The bar (symbol: bar) is a unit of pressure equal to 100 kilopascals, and roughly equal to the atmospheric pressure on Earth at sea level. Other units derived from the bar are the kilobar (symbol: kbar), decibar (symbol: dbar), centibar (symbol: cbar), and millibar (symbol: mbar or mb). They are not SI units, nor are they cgs units, but they are accepted for use with the SI. The bar is widely used in descriptions of pressure because it is only about 1% smaller than "standard" atmospheric pressure, and is legally recognized in countries of the European Union.
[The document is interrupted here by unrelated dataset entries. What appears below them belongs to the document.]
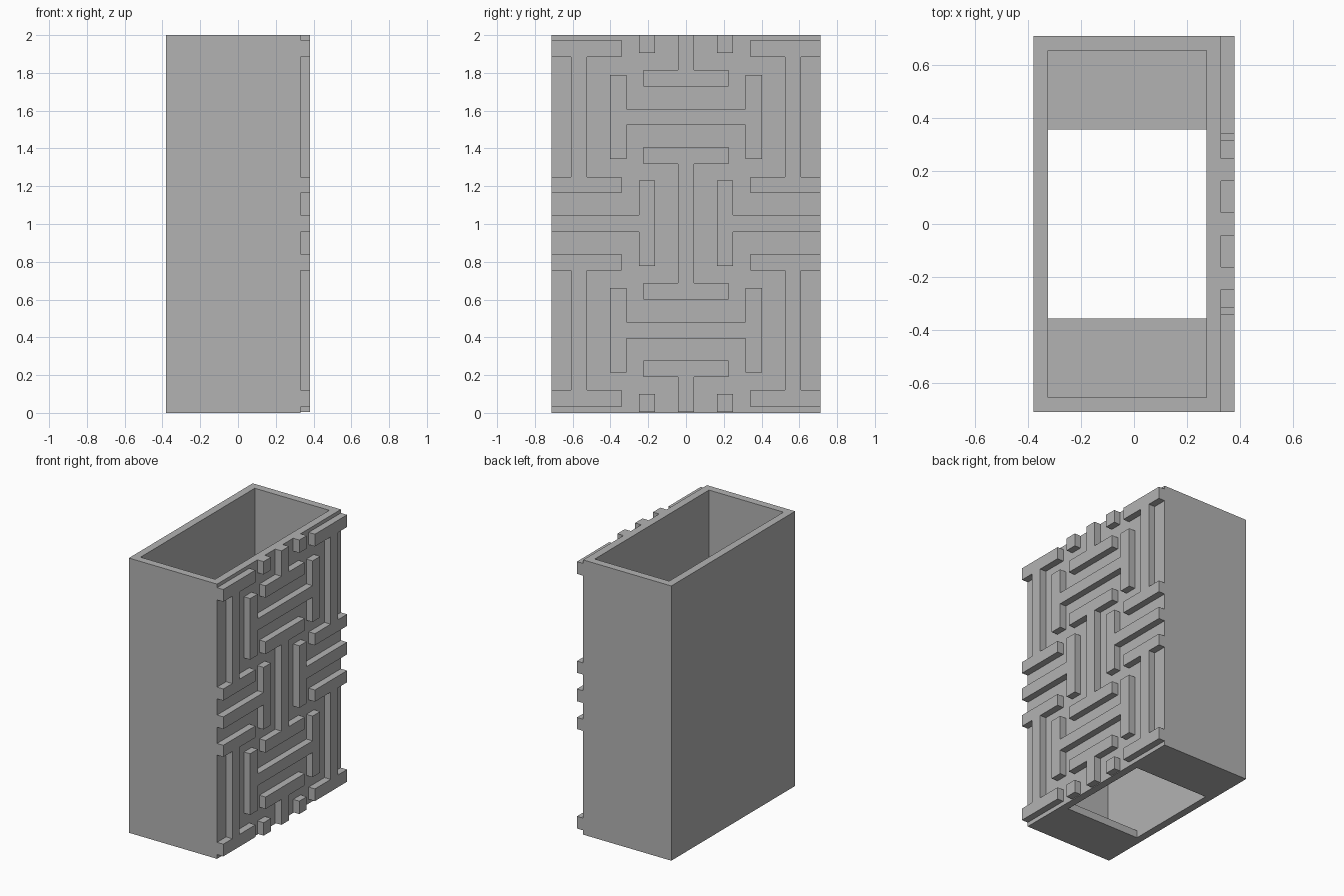
import bpy
import bmesh

if "Cube" in bpy.data.objects:
    bpy.data.objects.remove(bpy.data.objects["Cube"])

HALF_Y, HEIGHT = 0.712, 2.0
BACK, FACE, RELIEF = -0.38, 0.33, 0.38      # x of back wall, patterned wall, raised pattern
WALL = 0.055
MID_Z = 1.0025                              # the pattern mirrors about this height

grey = bpy.data.materials.new("Plain grey")
grey.use_nodes = True
grey.diffuse_color = (0.45, 0.45, 0.45, 1)
grey.node_tree.nodes["Principled BSDF"].inputs["Base Color"].default_value = grey.diffuse_color


def prism(name, outline, x0, x1):
    """Extrude a (y, z) outline from x0 to x1."""
    bm = bmesh.new()
    face = bm.faces.new([bm.verts.new((x0, y, z)) for y, z in outline])
    moved = bmesh.ops.extrude_face_region(bm, geom=[face])["geom"]
    bmesh.ops.translate(bm, vec=(x1 - x0, 0, 0),
                        verts=[v for v in moved if isinstance(v, bmesh.types.BMVert)])
    bmesh.ops.recalc_face_normals(bm, faces=bm.faces)
    mesh = bpy.data.meshes.new(name)
    bm.to_mesh(mesh)
    bm.free()
    mesh.materials.append(grey)
    obj = bpy.data.objects.new(name, mesh)
    bpy.context.collection.objects.link(obj)
    return obj


# Outlines: caps span a0..a1, stem spans s0..s1, b values run along the stem
def rect(a0, a1, b0, b1):
    return [(a0, b0), (a1, b0), (a1, b1), (a0, b1)]


def tee(a0, a1, s0, s1, b0, b1, b2):
    return [(a0, b0), (a1, b0), (a1, b1), (s1, b1), (s1, b2), (s0, b2), (s0, b1), (a0, b1)]


def ibeam(a0, a1, s0, s1, b0, b1, b2, b3):
    return [(a0, b0), (a1, b0), (a1, b1), (s1, b1), (s1, b2), (a1, b2),
            (a1, b3), (a0, b3), (a0, b2), (s0, b2), (s0, b1), (a0, b1)]


def swap(outline):
    return [(b, a) for a, b in outline]


def flip_y(outline):
    return [(-y, z) for y, z in outline]


def flip_z(outline):
    return [(y, min(HEIGHT, max(0, 2 * MID_Z - z))) for y, z in outline]


def raised(name, outline):
    return prism(name, outline, FACE, RELIEF)


# Hollow body, open at the top with a wide opening in the floor
body = prism("body", rect(-HALF_Y, HALF_Y, 0, HEIGHT), BACK, FACE)
inner_y = HALF_Y - WALL
cutter_outlines = {
    "cavity_cutter": rect(-inner_y, inner_y, WALL, HEIGHT + 0.1),
    "floor_cutter": rect(-0.357, 0.357, -0.1, HEIGHT / 2),
}
for name, outline in cutter_outlines.items():
    cutter = prism(name, outline, BACK + WALL, FACE - WALL)
    cutter.hide_render = True
    mod = body.modifiers.new(name, 'BOOLEAN')
    mod.operation = 'DIFFERENCE'
    mod.solver = 'EXACT'
    mod.object = cutter
    bpy.context.view_layer.objects.active = body
    bpy.ops.object.modifier_apply(modifier=name)
    bpy.data.objects.remove(cutter)

# Pattern pieces on the middle of the face
raised("centre_beam", ibeam(-0.225, 0.225, -0.043, 0.043, 0.6, 0.688, 1.317, 1.407))
side_tee = swap(tee(0.778, 1.23, 0.958, 1.047, 0.163, 0.248, HALF_Y))
raised("side_tee_left", side_tee)
raised("side_tee_right", flip_y(side_tee))

# Pattern pieces repeated in the upper and lower halves
upper_tee = tee(-0.225, 0.225, -0.043, 0.043, 1.728, 1.815, HEIGHT)
cross_beam = swap(ibeam(1.345, 1.79, 1.525, 1.61, -0.403, -0.315, 0.315, 0.403))
side_beam = ibeam(0.342, HALF_Y, 0.523, 0.608, 1.165, 1.25, 1.885, 1.974)
stub = rect(0.163, 0.248, 1.906, HEIGHT)
for half, place in (("upper", list), ("lower", flip_z)):
    raised(half + "_tee", place(upper_tee))
    raised(half + "_cross_beam", place(cross_beam))
    for name, outline in (("side_beam", side_beam), ("stub", stub)):
        raised(half + "_" + name + "_left", place(outline))
        raised(half + "_" + name + "_right", place(flip_y(outline)))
Except for the power of ten, the definition of bar fits in the sequence of SI pressure units (Pa, kPa, MPa), namely, 1 bar ≡ 100,000 Pa = 100 kPa = 0.1 MPa. This is in contrast to the well-known unit of pressure, atmosphere, which now is defined to be 1.01325 bar exactly. As a rule of thumb, a bar is almost equal to an atmosphere.
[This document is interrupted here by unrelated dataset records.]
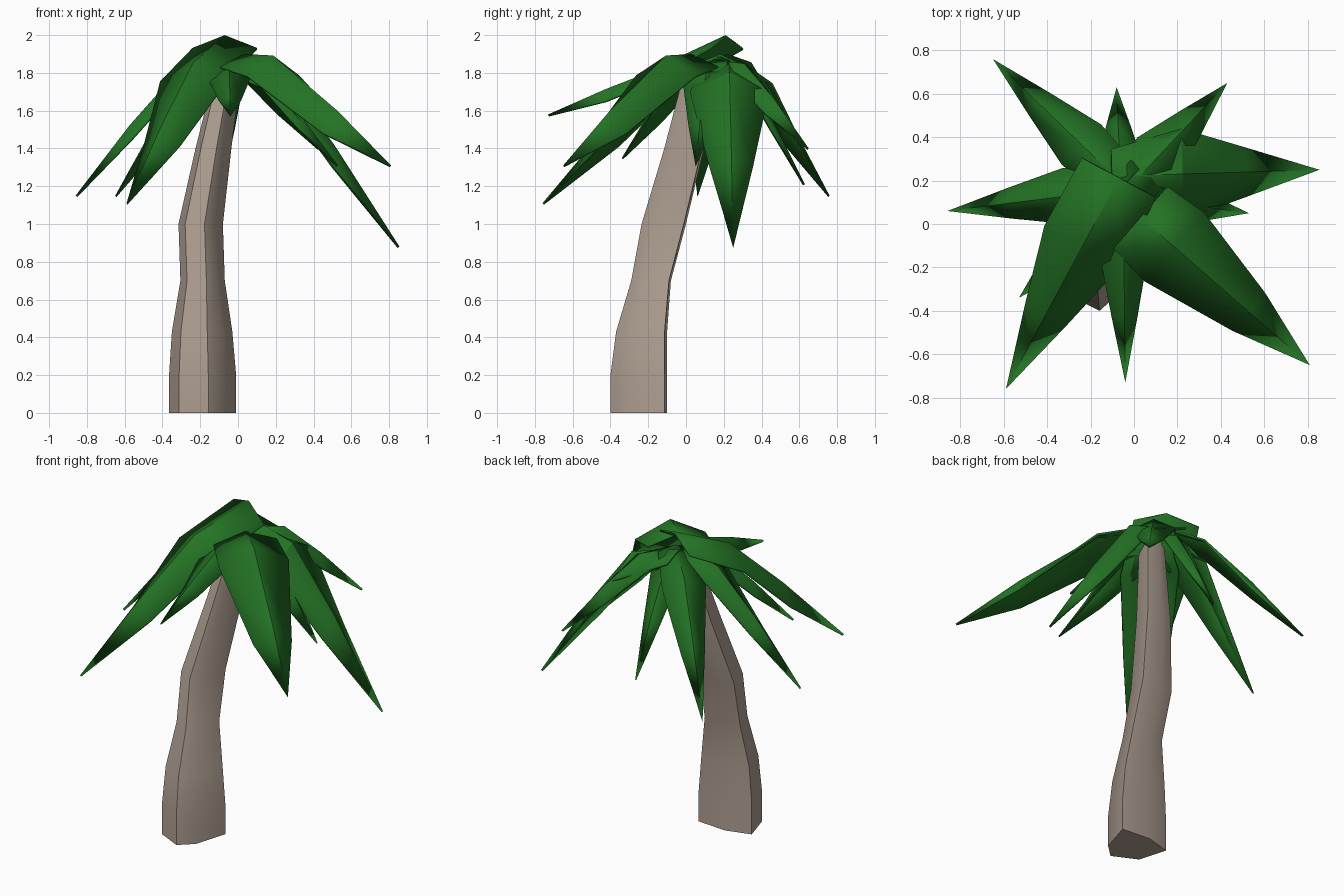
import bpy, bmesh
from mathutils import Vector

if "Cube" in bpy.data.objects:
    bpy.data.objects.remove(bpy.data.objects["Cube"])


def material(name, rgb):
    m = bpy.data.materials.new(name)
    m.diffuse_color = (*rgb, 1)
    m.use_nodes = True
    m.node_tree.nodes["Principled BSDF"].inputs["Base Color"].default_value = m.diffuse_color
    return m


bark = material("bark", (0.43, 0.35, 0.29))
leaf_green = material("leaf green", (0.017, 0.17, 0.018))


def loft(name, rings, mat, closed):
    """Bridge equal rings of points; closed rings also get end caps."""
    bm = bmesh.new()
    vs = [[bm.verts.new(p) for p in r] for r in rings]
    n = len(vs[0])
    for a, b in zip(vs, vs[1:]):
        for i in range(n if closed else n - 1):
            j = (i + 1) % n
            bm.faces.new((a[i], a[j], b[j], b[i]))
    if closed:
        bm.faces.new(vs[0][::-1])
        bm.faces.new(vs[-1])
    bmesh.ops.remove_doubles(bm, verts=bm.verts, dist=0.0005)
    bmesh.ops.recalc_face_normals(bm, faces=bm.faces)
    if not closed and sum(f.normal.z for f in bm.faces) < 0:
        bmesh.ops.reverse_faces(bm, faces=bm.faces)
    me = bpy.data.meshes.new(name)
    bm.to_mesh(me)
    bm.free()
    me.materials.append(mat)
    ob = bpy.data.objects.new(name, me)
    bpy.context.collection.objects.link(ob)
    bpy.ops.object.select_all(action='DESELECT')
    ob.select_set(True)
    bpy.context.view_layer.objects.active = ob
    bpy.ops.object.shade_smooth_by_angle(angle=0.6)
    return ob


# Leaning six-sided trunk: z, x range, y range
section = [(-.7, -.5), (.17, -1), (.65, -.47), (1, .9), (-.1, 1), (-1, .7)]
levels = [(0.00, -.365, -.01, -.40, -.10), (0.20, -.365, -.01, -.40, -.10),
          (0.43, -.35, -.03, -.37, -.10), (0.70, -.305, -.07, -.29, -.08),
          (1.00, -.315, -.08, -.235, 0.0), (1.40, -.225, -.035, -.115, .095),
          (1.84, -.115, .02, .0, .16)]
loft("trunk", [[((x0 + x1) / 2 + u * (x1 - x0) / 2, (y0 + y1) / 2 + v * (y1 - y0) / 2, z)
                for u, v in section] for z, x0, x1, y0, y1 in levels], bark, True)


def frond(i, base, tip, width, bump, root=1.0, bend=.32):
    """Folded leaf: arched ridge with two drooping edges, pointed tip."""
    base, tip = Vector(base), Vector(tip)
    d = tip - base
    side = Vector((-d.y, d.x, 0)).normalized()
    rings = []
    for t, w, lift, drop in ((0, root, 0, .35), (bend, 1, 1, .5),
                             (.64, .55, .68, 1.0), (1, 0, 0, 0)):
        c = base + d * t + Vector((0, 0, bump * lift))
        e = side * width * w
        down = Vector((0, 0, -width * w * drop))
        rings.append([c - e + down, c, c + e + down])
    ob = loft(f"frond_{i}", rings, leaf_green, False)
    s = ob.modifiers.new("thickness", 'SOLIDIFY')
    s.thickness = 0.012


# Crown: three broad top fronds and narrower ones around them
fronds = [
    ((-.07, .21, 2.0), (-.59, -.76, 1.11), .20, .14, .97),
    ((.03, .03, 1.90), (.81, -.65, 1.31), .21, .11, .9, .2),
    ((-.10, .22, 1.90), (.855, .25, .88), .21, .25, .6, .34),
    ((-.05, .18, 1.90), (-.65, .76, 1.15), .13, .15, .8),
    ((-.06, .15, 1.86), (-.08, .63, 1.21), .10, .16, .8),
    ((-.04, .15, 1.87), (.43, .65, 1.40), .13, .13, .8),
    ((-.04, .13, 1.84), (.53, .05, 1.31), .12, .12, .8),
    ((-.05, .12, 1.86), (-.04, -.73, 1.58), .11, .05, .8),
    ((-.06, .16, 1.89), (-.86, .06, 1.15), .13, .16, .8),
    ((-.06, .12, 1.85), (-.53, -.34, 1.35), .12, .12, .8),
]
for i, f in enumerate(fronds, 1):
    frond(i, *f)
The bar and the millibar were introduced by the British meteorologist William Napier Shaw in 1909. William Napier Shaw was the director of the Meteorological Office in London from 1907 to 1920.
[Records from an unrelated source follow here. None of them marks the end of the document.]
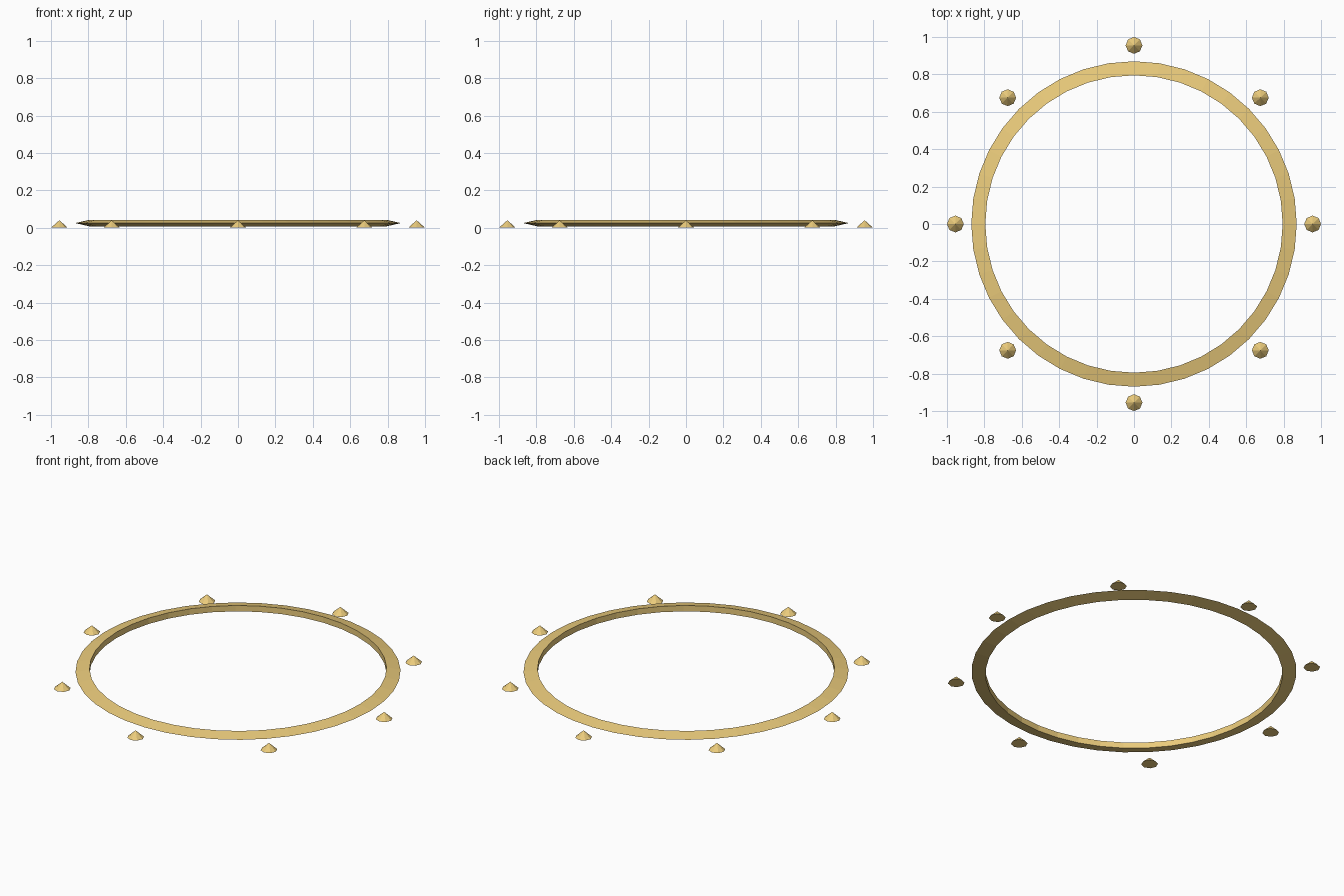
import bpy, bmesh, math

if "Cube" in bpy.data.objects:
    bpy.data.objects.remove(bpy.data.objects["Cube"])

gold = bpy.data.materials.new("gold")
gold.diffuse_color = (0.83, 0.60, 0.20, 1)
gold.use_nodes = True
gold.node_tree.nodes["Principled BSDF"].inputs["Base Color"].default_value = gold.diffuse_color


def add_object(name, bm):
    bmesh.ops.recalc_face_normals(bm, faces=bm.faces)
    mesh = bpy.data.meshes.new(name)
    bm.to_mesh(mesh)
    bm.free()
    mesh.materials.append(gold)
    obj = bpy.data.objects.new(name, mesh)
    bpy.context.collection.objects.link(obj)
    return obj


# Ring: flattened torus with a triangular section, pointed edge outwards
SEGMENTS, MAJOR, MINOR, FLATTEN, MID_Z = 40, 0.82, 0.05, 0.4, 0.025
bm = bmesh.new()
loops = []
for i in range(SEGMENTS):
    a = math.tau * i / SEGMENTS
    loop = []
    for k in range(3):
        b = math.tau * k / 3
        r = MAJOR + MINOR * math.cos(b)
        z = MID_Z + MINOR * FLATTEN * math.sin(b)
        loop.append(bm.verts.new((r * math.cos(a), r * math.sin(a), z)))
    loops.append(loop)
for i in range(SEGMENTS):
    p, q = loops[i], loops[(i + 1) % SEGMENTS]
    for k in range(3):
        n = (k + 1) % 3
        bm.faces.new((p[k], q[k], q[n], p[n]))
add_object("ring", bm)

# Eight small eight-sided spikes around the ring
for i in range(8):
    a = math.tau * i / 8
    bm = bmesh.new()
    bmesh.ops.create_cone(bm, cap_ends=True, segments=8,
                          radius1=0.045, radius2=0, depth=0.04)
    bmesh.ops.remove_doubles(bm, verts=bm.verts, dist=1e-5)
    spike = add_object(f"spike_{i + 1}", bm)
    spike.location = (0.955 * math.cos(a), 0.955 * math.sin(a), 0.02)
Barg is a unit of gauge pressure, i.e. pressure in bars above ambient or atmospheric pressure; see Bar (unit)#Absolute pressure and gauge pressure.